Items from a data source
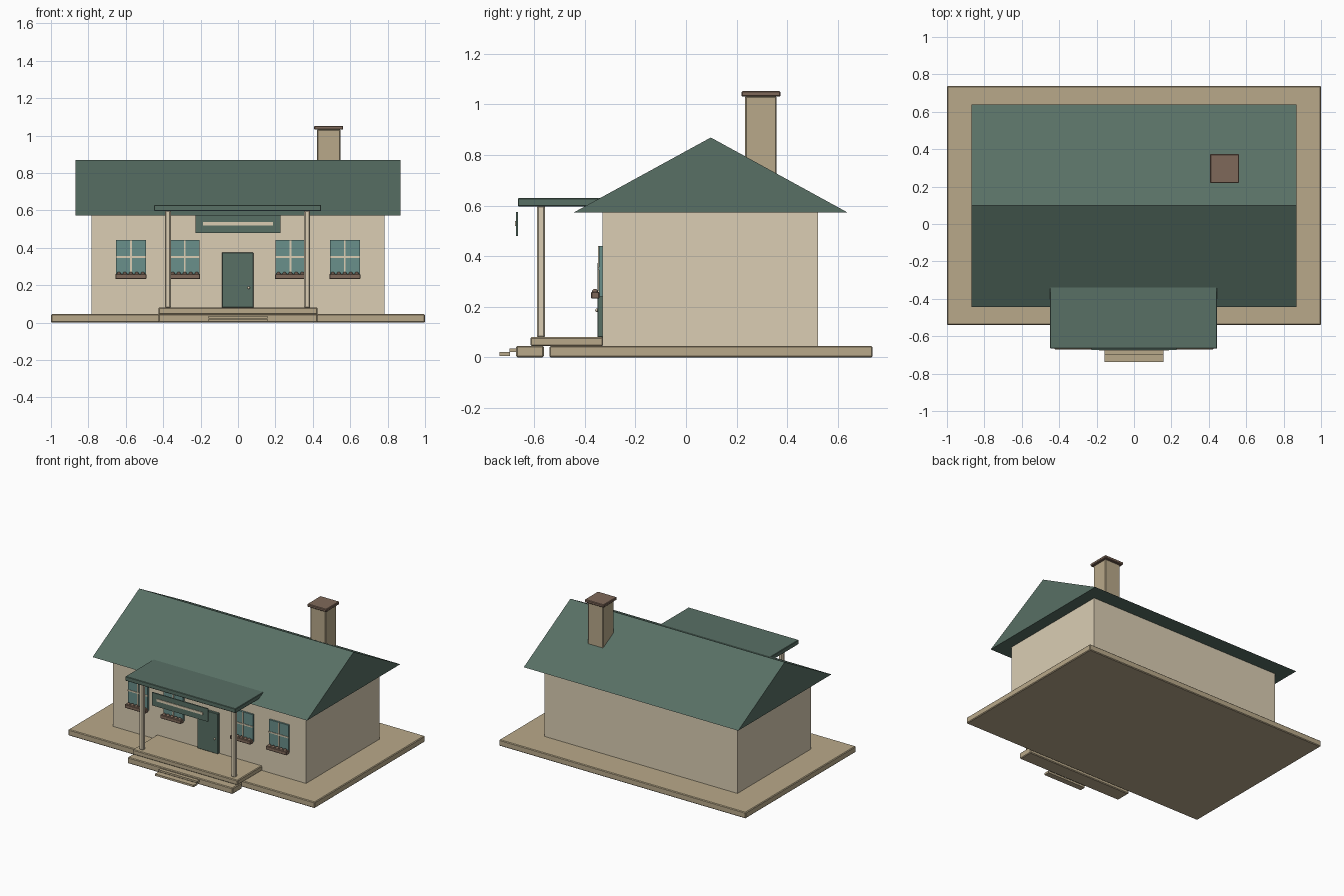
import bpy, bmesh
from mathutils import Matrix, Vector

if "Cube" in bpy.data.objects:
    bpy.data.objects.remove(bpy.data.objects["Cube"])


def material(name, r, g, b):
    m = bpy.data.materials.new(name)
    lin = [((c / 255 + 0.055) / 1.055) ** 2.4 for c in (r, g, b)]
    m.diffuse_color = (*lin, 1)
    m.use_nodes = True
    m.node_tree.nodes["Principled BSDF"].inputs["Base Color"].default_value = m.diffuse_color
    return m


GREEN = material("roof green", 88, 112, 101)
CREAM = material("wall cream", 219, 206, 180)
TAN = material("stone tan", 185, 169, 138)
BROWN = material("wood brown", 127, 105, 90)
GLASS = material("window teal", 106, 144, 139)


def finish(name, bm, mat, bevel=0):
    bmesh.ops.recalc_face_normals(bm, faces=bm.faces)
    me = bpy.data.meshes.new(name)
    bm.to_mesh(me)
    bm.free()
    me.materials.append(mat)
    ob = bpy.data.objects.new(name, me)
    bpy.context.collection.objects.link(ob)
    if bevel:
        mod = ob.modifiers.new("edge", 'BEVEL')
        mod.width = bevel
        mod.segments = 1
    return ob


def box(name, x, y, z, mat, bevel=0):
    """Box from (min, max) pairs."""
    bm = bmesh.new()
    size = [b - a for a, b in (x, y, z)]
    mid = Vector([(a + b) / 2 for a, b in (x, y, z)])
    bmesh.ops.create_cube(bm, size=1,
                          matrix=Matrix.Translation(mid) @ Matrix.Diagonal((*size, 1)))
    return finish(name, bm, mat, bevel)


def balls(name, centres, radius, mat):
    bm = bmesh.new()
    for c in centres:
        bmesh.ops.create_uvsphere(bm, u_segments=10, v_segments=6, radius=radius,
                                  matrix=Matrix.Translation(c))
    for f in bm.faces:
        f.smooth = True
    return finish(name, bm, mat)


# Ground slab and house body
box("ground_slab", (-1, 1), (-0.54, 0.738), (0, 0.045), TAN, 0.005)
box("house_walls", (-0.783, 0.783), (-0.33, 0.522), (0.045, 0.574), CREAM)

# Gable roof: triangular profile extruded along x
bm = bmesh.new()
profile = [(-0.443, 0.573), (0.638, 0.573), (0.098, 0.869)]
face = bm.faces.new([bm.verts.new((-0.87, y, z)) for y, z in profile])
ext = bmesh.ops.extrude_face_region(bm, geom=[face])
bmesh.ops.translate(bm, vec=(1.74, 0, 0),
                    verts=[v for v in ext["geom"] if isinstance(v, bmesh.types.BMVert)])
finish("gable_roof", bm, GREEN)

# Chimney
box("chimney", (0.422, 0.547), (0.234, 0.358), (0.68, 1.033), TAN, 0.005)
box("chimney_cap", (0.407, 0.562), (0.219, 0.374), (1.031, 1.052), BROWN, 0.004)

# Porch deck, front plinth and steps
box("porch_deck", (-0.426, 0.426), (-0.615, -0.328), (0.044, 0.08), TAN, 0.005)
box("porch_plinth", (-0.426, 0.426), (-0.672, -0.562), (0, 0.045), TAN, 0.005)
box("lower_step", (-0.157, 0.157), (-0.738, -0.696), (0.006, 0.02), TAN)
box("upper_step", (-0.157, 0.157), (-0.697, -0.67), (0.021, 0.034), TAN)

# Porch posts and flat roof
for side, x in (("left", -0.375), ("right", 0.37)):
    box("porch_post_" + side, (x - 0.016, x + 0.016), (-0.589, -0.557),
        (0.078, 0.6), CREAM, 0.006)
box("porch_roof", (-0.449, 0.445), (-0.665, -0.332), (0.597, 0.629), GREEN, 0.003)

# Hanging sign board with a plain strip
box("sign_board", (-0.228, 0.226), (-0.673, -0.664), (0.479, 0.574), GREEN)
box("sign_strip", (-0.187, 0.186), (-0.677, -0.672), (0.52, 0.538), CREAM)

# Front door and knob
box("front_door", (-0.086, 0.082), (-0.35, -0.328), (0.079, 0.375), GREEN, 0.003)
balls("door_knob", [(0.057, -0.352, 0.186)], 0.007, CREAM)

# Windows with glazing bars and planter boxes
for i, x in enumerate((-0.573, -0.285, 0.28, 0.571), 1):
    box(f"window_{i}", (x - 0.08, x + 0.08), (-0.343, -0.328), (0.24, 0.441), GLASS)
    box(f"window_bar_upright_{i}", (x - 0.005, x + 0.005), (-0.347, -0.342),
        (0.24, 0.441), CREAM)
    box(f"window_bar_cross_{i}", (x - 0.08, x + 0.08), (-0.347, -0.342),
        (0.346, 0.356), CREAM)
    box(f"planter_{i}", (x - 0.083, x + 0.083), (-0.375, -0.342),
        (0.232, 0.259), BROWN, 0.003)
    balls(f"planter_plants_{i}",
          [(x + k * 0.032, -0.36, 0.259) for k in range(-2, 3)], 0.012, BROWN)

==

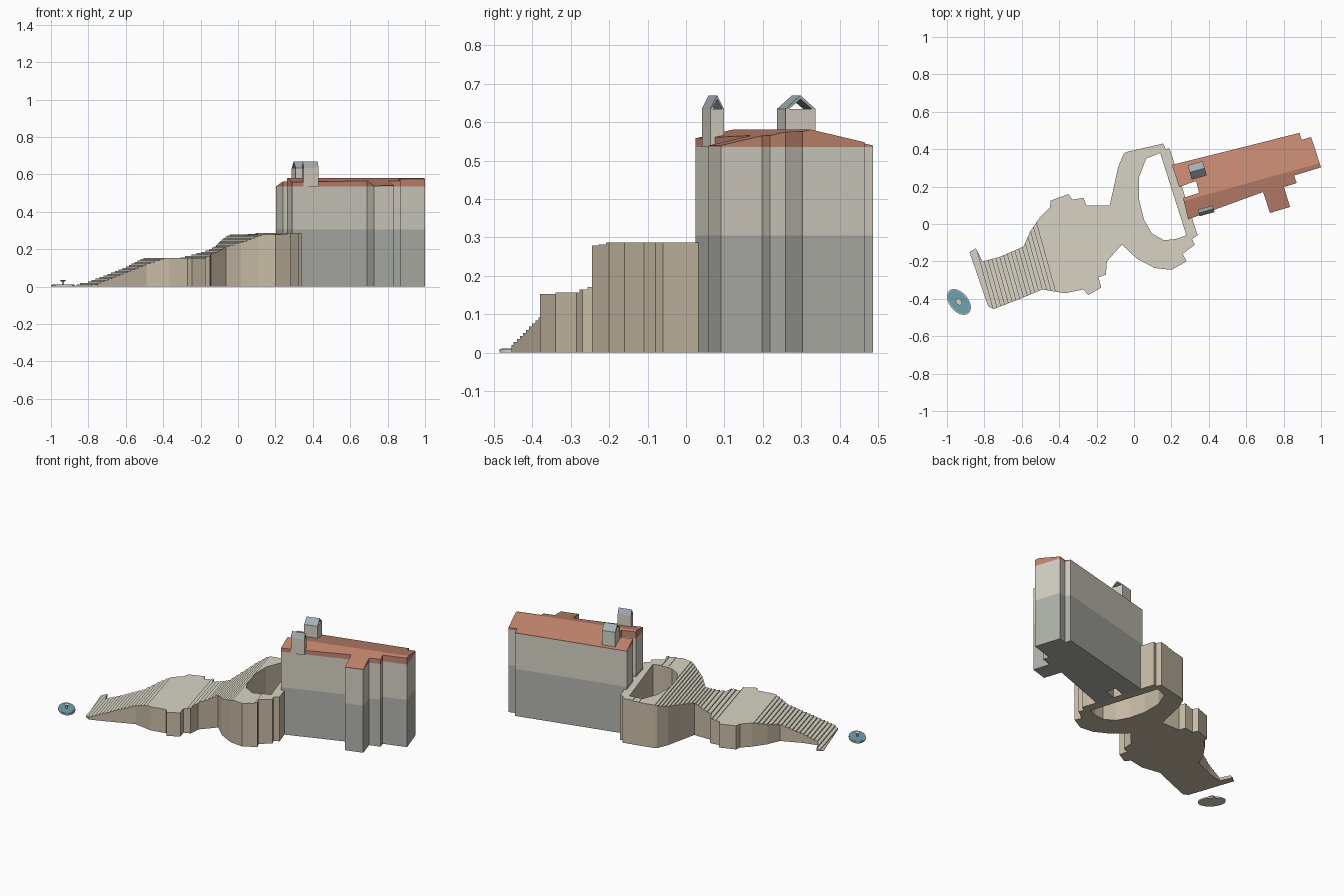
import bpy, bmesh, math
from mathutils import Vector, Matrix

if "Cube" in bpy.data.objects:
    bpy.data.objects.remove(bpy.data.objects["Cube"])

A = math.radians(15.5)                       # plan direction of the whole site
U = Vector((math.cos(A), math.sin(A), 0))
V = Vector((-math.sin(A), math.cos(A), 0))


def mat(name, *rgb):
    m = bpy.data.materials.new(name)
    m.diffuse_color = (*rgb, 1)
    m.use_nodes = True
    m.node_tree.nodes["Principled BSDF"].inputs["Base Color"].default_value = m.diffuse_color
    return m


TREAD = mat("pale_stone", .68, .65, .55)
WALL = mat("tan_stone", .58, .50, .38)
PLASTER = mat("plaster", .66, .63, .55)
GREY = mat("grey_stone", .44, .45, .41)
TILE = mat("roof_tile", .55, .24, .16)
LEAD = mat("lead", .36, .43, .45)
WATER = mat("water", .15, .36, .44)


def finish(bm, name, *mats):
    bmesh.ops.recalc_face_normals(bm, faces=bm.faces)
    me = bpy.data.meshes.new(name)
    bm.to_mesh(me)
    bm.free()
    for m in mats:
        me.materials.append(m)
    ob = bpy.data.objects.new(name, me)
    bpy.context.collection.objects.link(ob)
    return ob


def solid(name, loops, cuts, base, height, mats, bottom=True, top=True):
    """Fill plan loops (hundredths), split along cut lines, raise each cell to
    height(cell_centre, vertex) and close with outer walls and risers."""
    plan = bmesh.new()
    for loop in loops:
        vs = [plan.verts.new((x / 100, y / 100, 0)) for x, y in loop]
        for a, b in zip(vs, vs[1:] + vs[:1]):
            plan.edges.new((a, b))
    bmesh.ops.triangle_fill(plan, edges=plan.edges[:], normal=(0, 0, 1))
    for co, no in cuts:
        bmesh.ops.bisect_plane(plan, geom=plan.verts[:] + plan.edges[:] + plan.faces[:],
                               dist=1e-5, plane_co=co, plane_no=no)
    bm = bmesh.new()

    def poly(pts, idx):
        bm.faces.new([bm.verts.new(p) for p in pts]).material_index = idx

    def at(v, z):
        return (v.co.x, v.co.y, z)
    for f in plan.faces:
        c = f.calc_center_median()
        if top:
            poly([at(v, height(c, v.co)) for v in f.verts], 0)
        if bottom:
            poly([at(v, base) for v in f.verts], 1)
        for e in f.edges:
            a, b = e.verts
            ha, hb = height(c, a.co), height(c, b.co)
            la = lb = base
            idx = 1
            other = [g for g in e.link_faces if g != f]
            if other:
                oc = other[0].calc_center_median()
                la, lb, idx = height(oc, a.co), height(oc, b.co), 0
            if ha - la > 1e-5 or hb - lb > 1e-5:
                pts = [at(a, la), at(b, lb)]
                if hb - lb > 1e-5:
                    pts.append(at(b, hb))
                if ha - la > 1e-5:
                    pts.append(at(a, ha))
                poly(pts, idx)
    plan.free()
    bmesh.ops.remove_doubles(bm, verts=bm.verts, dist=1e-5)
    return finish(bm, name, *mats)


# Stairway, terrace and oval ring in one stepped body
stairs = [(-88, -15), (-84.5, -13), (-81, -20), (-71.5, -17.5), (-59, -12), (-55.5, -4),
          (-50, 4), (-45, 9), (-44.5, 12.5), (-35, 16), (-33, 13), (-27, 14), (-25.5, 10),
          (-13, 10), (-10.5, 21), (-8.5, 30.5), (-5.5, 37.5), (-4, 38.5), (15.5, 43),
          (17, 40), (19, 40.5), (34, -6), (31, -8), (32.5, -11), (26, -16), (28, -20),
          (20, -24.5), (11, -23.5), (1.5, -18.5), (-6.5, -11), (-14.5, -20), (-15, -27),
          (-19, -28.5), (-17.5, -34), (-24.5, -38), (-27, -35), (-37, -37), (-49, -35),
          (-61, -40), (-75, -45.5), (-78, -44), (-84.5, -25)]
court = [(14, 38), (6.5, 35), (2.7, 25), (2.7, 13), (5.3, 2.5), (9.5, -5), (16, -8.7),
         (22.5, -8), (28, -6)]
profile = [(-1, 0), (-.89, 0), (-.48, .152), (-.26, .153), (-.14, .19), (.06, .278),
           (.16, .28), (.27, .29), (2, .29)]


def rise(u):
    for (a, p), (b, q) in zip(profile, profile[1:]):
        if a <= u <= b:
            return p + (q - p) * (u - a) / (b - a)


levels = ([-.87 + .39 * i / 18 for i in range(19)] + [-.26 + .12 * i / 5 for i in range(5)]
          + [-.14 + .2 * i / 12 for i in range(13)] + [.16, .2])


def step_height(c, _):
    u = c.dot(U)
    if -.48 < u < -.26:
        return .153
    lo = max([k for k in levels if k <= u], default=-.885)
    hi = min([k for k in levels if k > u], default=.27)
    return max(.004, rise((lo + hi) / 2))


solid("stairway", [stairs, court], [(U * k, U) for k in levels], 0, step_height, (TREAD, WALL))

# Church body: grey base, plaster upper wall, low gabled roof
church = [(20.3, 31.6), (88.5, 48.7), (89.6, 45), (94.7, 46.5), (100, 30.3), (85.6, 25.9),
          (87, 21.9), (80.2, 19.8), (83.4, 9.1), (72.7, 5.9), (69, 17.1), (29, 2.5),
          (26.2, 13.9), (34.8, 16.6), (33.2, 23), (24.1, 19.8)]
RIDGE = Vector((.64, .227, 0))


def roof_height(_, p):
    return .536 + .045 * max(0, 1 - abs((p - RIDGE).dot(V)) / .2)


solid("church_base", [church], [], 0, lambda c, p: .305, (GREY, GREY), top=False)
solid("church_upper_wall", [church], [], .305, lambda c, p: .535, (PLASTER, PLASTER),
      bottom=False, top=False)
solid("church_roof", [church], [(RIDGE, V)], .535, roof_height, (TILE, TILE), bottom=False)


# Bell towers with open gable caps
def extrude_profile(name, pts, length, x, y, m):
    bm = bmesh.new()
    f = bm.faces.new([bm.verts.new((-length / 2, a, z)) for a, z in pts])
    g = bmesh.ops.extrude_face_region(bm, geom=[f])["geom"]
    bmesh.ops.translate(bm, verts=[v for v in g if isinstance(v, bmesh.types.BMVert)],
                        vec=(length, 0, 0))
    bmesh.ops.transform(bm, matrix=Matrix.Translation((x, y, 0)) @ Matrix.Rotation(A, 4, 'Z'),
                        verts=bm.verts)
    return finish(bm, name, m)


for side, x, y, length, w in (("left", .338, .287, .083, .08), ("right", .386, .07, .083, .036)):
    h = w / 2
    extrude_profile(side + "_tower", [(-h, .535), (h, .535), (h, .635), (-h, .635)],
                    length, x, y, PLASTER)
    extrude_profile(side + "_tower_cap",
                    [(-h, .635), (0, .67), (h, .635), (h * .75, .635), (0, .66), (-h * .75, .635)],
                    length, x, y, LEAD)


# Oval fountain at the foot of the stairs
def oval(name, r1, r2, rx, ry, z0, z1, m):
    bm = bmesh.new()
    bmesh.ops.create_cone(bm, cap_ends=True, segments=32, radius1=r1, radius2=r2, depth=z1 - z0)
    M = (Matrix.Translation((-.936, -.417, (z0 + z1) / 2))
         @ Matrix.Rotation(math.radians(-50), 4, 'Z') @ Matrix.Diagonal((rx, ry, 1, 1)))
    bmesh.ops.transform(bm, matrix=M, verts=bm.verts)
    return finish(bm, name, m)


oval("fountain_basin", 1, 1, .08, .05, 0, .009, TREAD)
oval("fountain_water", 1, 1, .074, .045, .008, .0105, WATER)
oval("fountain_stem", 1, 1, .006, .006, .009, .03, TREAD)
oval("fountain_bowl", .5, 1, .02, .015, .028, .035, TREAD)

_PROBLEM_
In the data above, which lines include "solid"? Return those lines.

_RESULT OF THE TASK_
def solid(name, loops, cuts, base, height, mats, bottom=True, top=True):
solid("stairway", [stairs, court], [(U * k, U) for k in levels], 0, step_height, (TREAD, WALL))
solid("church_base", [church], [], 0, lambda c, p: .305, (GREY, GREY), top=False)
solid("church_upper_wall", [church], [], .305, lambda c, p: .535, (PLASTER, PLASTER),
solid("church_roof", [church], [(RIDGE, V)], .535, roof_height, (TILE, TILE), bottom=False)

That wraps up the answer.